These are my first impressions after reading The Female Man by Joanna Russ (1975) in June of 2014. This book will be addressed in a later essay.

51mIMBOx6LL._SY344_BO1,204,203,200_Four women from alternate universes come together in this work of feminist speculative fiction.

Although The Female Man is billed as a “classic of feminist science fiction,” I hesitate to call it science fiction. It’s barely even fiction. More accurately, it is a feminist stream-of-consciousness rant that employs speculative what-ifs to imagine worlds both better and worse than our own, specifically the positions of women in those worlds.

Russ herself is one of the four women, the “female man” who tries and fails to make herself into a man in order to succeed in what is presumably our world, at least our world of the 1970s, when this was published. Russ’s anger is palpable throughout, although she tempers it somewhat with snarky humor. Several times, I found myself wondering whether we hadn’t moved past all this male-female behavior that Russ is criticizing, but truthfully, you only have to read a few Internet comments to see it alive and kicking in the 21st century. In that sense, Russ’s book is still needed and we are not yet free.

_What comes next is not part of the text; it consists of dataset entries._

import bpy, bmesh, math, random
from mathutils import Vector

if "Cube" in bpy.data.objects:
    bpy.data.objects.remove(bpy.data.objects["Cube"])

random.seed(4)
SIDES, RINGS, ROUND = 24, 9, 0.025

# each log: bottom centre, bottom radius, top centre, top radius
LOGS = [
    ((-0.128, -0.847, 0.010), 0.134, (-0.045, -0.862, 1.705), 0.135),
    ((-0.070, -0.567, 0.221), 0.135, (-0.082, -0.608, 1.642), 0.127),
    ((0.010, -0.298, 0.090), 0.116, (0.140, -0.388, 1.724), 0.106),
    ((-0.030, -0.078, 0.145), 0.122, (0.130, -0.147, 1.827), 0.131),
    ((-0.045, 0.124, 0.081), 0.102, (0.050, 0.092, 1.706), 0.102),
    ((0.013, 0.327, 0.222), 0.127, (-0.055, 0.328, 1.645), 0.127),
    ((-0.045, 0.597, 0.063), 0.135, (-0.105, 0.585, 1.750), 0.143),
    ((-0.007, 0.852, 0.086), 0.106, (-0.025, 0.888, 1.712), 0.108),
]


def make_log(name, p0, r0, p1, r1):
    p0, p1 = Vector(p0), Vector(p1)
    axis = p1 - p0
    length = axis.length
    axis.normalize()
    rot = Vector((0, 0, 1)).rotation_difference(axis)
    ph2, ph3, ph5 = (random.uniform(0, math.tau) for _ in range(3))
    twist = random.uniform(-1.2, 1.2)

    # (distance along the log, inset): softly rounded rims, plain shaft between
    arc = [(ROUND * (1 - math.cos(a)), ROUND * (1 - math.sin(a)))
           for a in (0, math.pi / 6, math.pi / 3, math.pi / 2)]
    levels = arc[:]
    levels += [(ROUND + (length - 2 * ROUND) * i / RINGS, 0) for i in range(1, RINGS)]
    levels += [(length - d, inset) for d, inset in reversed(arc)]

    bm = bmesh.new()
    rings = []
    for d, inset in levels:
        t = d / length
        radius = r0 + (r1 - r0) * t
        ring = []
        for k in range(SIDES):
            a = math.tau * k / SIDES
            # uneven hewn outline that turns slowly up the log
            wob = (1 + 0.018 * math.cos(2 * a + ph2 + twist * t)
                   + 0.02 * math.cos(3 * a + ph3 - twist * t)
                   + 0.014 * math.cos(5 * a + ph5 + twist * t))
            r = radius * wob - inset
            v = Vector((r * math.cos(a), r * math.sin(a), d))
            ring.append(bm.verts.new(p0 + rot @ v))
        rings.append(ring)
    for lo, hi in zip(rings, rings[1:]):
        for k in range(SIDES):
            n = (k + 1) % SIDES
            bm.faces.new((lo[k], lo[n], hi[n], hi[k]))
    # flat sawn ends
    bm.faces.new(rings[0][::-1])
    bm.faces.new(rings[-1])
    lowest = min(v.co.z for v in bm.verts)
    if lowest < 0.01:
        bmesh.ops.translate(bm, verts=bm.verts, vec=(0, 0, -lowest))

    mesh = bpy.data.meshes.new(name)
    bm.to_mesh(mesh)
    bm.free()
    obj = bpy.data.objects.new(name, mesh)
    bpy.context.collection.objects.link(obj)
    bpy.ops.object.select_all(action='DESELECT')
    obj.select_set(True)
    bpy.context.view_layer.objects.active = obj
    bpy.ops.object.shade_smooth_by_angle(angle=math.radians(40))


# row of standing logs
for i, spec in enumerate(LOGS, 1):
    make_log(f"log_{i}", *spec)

Those readers who come to The Female Man expecting a more straightforward narrative are bound to feel stymied by the lack of plot and the jumping around, without explanation, from one world to the next. Besides our own world, there is Jeannine’s world, where the Great Depression has never ended and women are primarily preoccupied with catching husbands, and there is Janet’s utopian world of Whileaway, where there are no men at all. I was feeling fairly adrift in all this until about three-quarters of the way through the book, when we meet Jael, a woman warrior in a world where men and women live separately and spend all their time literally at war with one another. This is probably the most cohesive section of the book, where Jael explains more or less what’s going on and the plot, such as it is.

Forget it, this book is not concerned with plot. It’s concerned with women, with what we endure and how things can possibly be different. Unfortunately, Russ does not seem able to imagine a world where men and women can live together with women not being subject to oppression. I hope she’s wrong about that.

First Impressions: Grass

These are my first impressions after reading Grass by Sheri S. Tepper (1989) in March 2010.

Grass-sheri-tepperIt is a trope in science fiction to have far-future humans colonize alien worlds and then cut ties with Earth. This enables the story to be told on an alien planet but with familiar, human characters. Here, the planet is Grass, which is covered entirely with grass and peopled by two groups of humans: the aristocracy, who live on estancias out in the grass and do little but participate in mysterious, dangerous Hunts; and the working classes, who live in the planet’s only town and spaceport, where they are protected by the swamp forest that surrounds the town. To this world come an ambassador family from Earth, on a secret mission to find the cure to a plague that threatens all of humanity, which sets the plot in motion.

Tepper has built an intriguing, complex, and sinister world in Grass, and a lot of the suspense of the novel is in learning about the planet’s native species and discovering the true nature of the Hunts. But some of the secrets, when revealed, strained my disbelief. All in all, this is an entertaining (if long) story, a worthwhile reading that could probably have used a little more editing and focus.

Grass was nominated for both the Hugo and Locus awards in 1990. In 2002 it was included in the SF Masterworks collection. It is the first novel in the Arbai trilogy.